** REQUIRED ACTION **
In the data below, find every line that has the string "profile", and copy it.

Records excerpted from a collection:
>>>

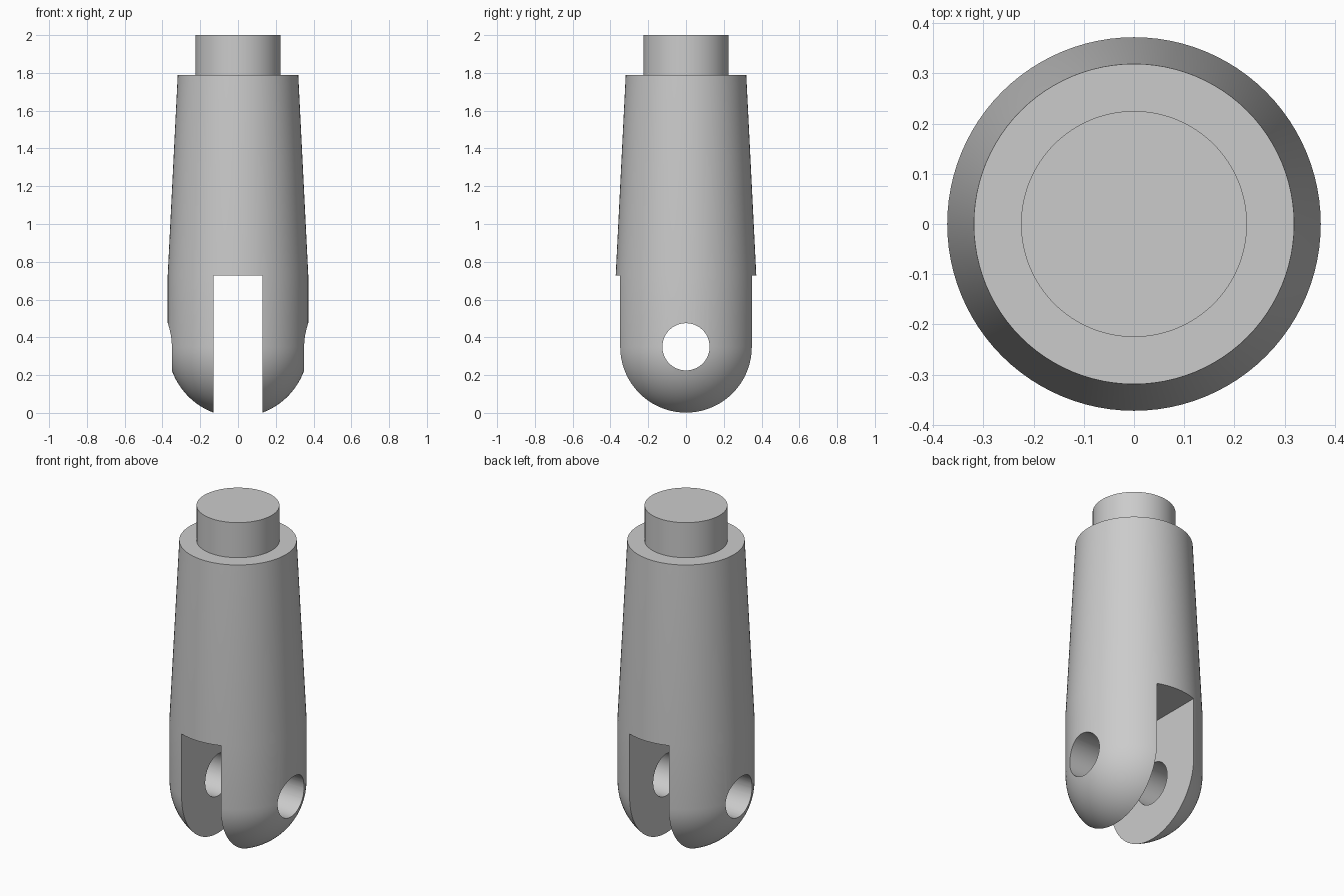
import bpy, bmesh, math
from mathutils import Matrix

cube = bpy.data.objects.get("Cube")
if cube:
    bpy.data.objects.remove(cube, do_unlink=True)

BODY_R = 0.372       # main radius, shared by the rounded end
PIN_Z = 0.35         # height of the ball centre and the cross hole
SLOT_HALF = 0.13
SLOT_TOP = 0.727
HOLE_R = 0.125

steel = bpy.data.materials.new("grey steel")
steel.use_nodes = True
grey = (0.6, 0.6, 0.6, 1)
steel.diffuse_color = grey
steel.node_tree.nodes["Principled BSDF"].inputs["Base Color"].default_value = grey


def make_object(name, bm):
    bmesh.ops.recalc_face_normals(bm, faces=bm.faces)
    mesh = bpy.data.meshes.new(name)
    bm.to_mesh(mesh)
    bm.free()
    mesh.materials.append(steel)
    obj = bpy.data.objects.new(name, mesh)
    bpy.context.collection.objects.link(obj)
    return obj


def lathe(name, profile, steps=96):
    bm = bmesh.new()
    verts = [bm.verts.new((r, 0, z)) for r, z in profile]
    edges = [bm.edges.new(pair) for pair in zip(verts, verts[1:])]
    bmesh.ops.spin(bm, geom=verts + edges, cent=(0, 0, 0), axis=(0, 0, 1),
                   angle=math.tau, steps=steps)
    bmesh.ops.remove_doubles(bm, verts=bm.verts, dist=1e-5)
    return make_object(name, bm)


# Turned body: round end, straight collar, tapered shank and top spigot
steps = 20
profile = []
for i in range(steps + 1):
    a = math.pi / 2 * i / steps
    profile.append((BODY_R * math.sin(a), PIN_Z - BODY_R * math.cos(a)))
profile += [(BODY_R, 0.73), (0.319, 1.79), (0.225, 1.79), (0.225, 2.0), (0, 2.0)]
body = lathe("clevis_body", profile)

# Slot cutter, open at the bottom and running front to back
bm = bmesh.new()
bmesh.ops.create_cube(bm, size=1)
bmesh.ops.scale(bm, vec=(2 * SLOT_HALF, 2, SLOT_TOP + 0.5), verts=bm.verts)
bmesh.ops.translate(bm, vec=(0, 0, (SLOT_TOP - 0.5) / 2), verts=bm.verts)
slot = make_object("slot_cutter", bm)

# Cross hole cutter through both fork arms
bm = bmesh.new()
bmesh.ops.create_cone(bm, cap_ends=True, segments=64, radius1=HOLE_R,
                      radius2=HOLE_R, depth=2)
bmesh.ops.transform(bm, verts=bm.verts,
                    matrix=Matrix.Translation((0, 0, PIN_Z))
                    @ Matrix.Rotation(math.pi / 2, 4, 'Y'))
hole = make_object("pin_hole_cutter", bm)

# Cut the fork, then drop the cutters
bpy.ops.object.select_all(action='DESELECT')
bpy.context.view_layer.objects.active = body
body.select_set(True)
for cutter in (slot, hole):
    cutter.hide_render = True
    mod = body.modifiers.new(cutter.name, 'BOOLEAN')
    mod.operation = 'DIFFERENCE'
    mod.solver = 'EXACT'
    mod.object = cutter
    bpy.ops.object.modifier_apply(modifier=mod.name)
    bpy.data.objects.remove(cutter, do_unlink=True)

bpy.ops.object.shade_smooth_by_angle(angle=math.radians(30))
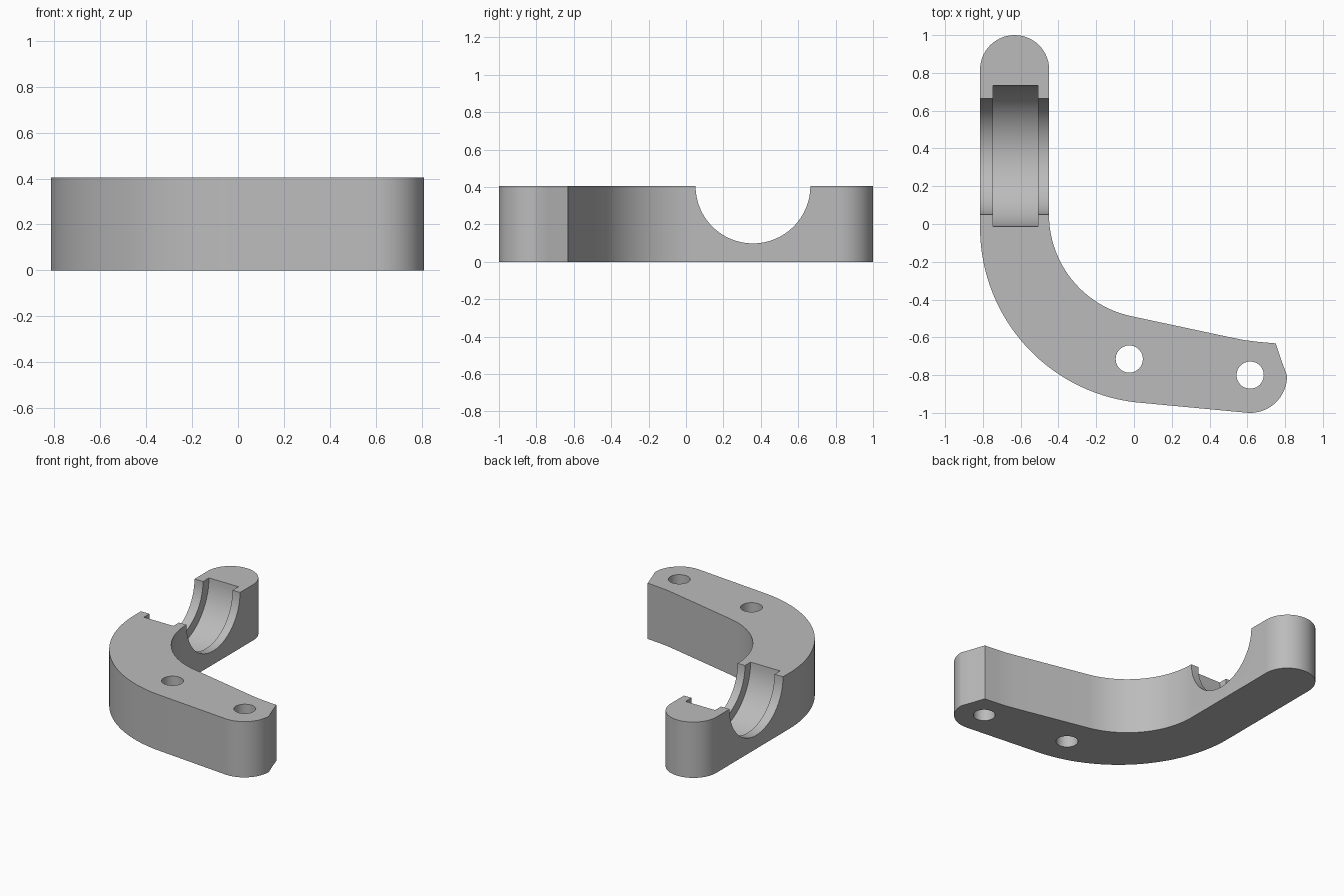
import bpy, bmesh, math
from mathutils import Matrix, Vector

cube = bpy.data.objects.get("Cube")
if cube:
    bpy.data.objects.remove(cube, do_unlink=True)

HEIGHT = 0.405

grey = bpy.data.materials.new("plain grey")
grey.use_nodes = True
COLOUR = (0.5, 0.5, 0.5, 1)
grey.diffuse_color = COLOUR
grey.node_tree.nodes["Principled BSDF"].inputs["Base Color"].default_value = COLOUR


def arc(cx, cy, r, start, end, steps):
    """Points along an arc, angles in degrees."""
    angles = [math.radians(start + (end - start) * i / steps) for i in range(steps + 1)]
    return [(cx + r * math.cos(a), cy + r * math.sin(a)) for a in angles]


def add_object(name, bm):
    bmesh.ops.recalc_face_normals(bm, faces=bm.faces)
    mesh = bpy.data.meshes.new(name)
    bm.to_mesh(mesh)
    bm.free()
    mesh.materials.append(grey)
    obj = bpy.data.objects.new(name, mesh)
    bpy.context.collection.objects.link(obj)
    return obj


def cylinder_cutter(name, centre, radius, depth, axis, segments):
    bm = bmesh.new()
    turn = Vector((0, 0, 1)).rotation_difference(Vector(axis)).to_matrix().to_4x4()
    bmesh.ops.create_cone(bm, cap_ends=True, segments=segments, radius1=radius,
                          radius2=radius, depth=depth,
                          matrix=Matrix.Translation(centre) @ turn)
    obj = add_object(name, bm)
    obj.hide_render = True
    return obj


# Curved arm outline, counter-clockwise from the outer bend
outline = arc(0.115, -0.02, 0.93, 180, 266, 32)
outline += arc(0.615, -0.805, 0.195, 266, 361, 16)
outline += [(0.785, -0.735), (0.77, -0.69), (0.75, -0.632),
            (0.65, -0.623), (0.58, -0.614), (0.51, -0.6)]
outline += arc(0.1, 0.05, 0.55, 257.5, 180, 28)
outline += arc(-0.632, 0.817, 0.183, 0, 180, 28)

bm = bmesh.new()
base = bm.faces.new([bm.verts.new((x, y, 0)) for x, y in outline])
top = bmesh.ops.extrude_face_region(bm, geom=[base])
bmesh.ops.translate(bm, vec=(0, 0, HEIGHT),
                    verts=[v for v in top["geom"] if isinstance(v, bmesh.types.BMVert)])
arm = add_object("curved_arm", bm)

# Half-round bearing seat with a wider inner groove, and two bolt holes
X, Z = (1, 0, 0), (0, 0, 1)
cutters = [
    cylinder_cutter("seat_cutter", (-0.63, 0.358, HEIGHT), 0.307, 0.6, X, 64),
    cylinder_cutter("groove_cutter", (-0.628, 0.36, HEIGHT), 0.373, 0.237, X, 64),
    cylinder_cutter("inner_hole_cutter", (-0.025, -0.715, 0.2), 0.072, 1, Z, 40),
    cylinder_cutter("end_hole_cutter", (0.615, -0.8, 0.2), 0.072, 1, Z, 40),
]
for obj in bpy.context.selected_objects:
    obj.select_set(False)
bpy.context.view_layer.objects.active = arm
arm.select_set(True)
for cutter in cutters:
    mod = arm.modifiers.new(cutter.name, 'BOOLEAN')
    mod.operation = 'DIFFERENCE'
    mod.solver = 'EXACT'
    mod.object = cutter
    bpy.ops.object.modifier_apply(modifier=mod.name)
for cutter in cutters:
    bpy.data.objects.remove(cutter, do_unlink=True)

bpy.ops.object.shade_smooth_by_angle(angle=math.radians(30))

<<<

** RESULT OF THE TASK **
def lathe(name, profile, steps=96):
    verts = [bm.verts.new((r, 0, z)) for r, z in profile]
profile = []
    profile.append((BODY_R * math.sin(a), PIN_Z - BODY_R * math.cos(a)))
profile += [(BODY_R, 0.73), (0.319, 1.79), (0.225, 1.79), (0.225, 2.0), (0, 2.0)]
body = lathe("clevis_body", profile)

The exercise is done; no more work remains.